For example, the owner of Egg Harbor River Resort, a New Jersey campground, has now opened up the campground to tiny home owners, says Paul St. James. The 84-year-old owner of the property wants to bring a West Coast trend to the area: He wants it to be a place for tiny homes, where people can live for longer periods of time than just for a few days. He currently has two tiny homes on his property, and he’s hoping to put about 60 more there.
Tucked in the woods behind towering trees and along the Great Egg Harbor River lies the secluded campground community. Park model resort homes line the mini-community of Egg Harbor River Resort, along with ponds, a swimming pool, grass-lined roads, and open spaces.
Tiny homes, a trend captured on TV series such as FYI’s “Tiny House Nation,” have been popping up around the country, offering people a place to live that doesn’t take up more than a few hundred square feet.
The idea wouldn’t change St. James’ current campsite model, it would just offer people a new experience on the grounds that sit about 10 miles from Ocean City.
A tiny home can’t be placed [just] anywhere – you have to go to a prepared site, he said, such as a campground. There’s no need for a building or a construction permit since it’s not considered a permanent residence.

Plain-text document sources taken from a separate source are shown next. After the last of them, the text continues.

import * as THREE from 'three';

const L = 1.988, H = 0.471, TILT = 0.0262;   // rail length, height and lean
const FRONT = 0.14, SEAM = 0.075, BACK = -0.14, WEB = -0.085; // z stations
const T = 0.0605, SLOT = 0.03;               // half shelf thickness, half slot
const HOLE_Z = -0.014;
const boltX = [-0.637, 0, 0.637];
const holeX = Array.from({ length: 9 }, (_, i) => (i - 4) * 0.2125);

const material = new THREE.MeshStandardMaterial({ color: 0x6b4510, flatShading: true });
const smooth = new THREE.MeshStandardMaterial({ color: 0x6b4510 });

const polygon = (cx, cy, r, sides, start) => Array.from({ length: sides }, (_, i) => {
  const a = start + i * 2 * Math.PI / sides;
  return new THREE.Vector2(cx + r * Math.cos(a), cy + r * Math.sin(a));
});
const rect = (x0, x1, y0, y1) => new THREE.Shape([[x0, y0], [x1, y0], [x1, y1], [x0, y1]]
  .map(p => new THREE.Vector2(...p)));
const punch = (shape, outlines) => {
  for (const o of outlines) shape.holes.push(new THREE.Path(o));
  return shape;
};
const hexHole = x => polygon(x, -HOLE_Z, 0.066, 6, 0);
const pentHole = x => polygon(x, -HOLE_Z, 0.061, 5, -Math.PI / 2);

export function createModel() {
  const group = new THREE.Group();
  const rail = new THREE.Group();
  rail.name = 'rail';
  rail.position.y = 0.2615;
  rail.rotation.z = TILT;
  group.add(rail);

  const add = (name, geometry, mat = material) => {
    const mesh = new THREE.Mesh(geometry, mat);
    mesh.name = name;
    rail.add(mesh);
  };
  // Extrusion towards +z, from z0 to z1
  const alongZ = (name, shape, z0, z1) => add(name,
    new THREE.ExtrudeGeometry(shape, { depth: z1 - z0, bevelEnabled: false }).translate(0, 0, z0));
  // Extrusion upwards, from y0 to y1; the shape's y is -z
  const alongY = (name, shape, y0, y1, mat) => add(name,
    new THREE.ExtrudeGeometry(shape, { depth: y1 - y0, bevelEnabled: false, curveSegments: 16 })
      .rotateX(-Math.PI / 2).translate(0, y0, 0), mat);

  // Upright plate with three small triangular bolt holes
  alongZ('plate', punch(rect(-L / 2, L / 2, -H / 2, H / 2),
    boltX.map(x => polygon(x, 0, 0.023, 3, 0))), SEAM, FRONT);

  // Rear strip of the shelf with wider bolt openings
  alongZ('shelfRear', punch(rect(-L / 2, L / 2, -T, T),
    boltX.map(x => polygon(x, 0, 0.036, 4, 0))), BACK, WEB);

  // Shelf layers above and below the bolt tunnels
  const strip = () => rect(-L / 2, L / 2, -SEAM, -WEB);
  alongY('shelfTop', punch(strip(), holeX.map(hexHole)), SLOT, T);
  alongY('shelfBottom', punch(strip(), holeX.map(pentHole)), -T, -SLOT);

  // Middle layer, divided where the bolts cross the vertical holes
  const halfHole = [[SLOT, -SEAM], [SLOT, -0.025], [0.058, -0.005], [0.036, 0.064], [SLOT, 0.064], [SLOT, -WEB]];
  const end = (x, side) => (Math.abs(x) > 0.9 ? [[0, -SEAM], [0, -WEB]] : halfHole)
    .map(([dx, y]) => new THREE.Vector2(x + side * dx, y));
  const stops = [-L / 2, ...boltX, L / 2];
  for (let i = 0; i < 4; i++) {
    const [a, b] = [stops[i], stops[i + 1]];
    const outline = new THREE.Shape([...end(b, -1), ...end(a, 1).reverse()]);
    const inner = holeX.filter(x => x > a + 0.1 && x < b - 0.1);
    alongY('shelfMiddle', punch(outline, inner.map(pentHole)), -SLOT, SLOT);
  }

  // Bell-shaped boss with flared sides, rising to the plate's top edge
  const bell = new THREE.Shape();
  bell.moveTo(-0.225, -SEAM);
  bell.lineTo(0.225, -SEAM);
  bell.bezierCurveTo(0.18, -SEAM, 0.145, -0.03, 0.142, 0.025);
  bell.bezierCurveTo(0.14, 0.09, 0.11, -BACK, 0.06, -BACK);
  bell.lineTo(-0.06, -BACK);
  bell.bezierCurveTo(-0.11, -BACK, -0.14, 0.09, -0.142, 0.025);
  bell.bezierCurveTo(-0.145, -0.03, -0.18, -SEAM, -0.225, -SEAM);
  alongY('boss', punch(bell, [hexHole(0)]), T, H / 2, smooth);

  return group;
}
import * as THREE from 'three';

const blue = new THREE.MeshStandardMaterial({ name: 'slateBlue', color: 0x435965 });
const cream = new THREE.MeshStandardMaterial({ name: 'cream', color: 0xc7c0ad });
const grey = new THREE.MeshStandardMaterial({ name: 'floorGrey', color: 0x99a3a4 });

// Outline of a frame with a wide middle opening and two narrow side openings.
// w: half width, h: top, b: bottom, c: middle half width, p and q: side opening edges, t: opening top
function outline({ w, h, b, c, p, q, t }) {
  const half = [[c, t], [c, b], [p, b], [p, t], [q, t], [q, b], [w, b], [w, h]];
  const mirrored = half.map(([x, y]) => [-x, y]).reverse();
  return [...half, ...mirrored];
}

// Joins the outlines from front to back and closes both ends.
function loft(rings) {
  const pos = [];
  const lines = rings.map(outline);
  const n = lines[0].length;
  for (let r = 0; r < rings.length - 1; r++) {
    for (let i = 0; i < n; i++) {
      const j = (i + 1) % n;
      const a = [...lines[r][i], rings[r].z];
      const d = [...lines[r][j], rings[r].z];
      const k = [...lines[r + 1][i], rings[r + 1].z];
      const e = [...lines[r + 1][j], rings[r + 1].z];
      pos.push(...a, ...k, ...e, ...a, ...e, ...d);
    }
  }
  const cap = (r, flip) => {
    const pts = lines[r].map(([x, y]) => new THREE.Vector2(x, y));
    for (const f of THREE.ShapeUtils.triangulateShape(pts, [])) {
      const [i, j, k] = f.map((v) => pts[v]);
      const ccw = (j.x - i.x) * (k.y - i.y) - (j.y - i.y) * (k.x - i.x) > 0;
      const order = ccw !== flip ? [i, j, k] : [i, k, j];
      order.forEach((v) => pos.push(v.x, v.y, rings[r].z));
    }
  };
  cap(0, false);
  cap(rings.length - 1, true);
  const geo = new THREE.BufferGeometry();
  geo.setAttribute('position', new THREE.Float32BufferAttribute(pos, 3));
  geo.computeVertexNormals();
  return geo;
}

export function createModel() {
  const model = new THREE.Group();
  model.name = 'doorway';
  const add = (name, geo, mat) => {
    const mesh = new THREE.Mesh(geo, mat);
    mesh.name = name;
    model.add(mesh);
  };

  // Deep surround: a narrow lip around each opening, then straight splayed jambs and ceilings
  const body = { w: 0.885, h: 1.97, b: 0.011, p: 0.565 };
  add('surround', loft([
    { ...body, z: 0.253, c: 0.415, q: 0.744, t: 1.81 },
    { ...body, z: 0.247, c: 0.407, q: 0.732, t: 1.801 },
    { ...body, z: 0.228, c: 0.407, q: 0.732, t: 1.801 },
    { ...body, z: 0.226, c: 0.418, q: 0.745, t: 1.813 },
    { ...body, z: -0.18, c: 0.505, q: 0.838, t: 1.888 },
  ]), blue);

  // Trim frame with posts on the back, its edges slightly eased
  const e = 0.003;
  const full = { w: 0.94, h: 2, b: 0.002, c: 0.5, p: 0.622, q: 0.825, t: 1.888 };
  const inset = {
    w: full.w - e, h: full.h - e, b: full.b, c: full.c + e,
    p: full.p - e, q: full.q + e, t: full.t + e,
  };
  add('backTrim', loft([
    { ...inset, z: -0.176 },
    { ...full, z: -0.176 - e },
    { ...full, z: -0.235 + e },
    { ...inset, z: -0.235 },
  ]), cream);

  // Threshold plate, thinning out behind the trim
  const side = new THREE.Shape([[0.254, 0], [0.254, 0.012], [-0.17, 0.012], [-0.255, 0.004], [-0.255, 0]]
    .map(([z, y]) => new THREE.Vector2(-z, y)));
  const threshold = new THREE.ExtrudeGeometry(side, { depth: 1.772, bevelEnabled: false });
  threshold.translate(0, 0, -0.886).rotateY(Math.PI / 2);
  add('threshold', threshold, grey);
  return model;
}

Peter Miller, the township administrator, said there would be no problem with having tiny homes on the property at the resort as long as they continued to operate with the same number of sites for which they are licensed.
Using a tiny home on a campground doesn’t present a problem as long as they are renting within the regulations of the campgrounds, he said. The property would continue as a camp model.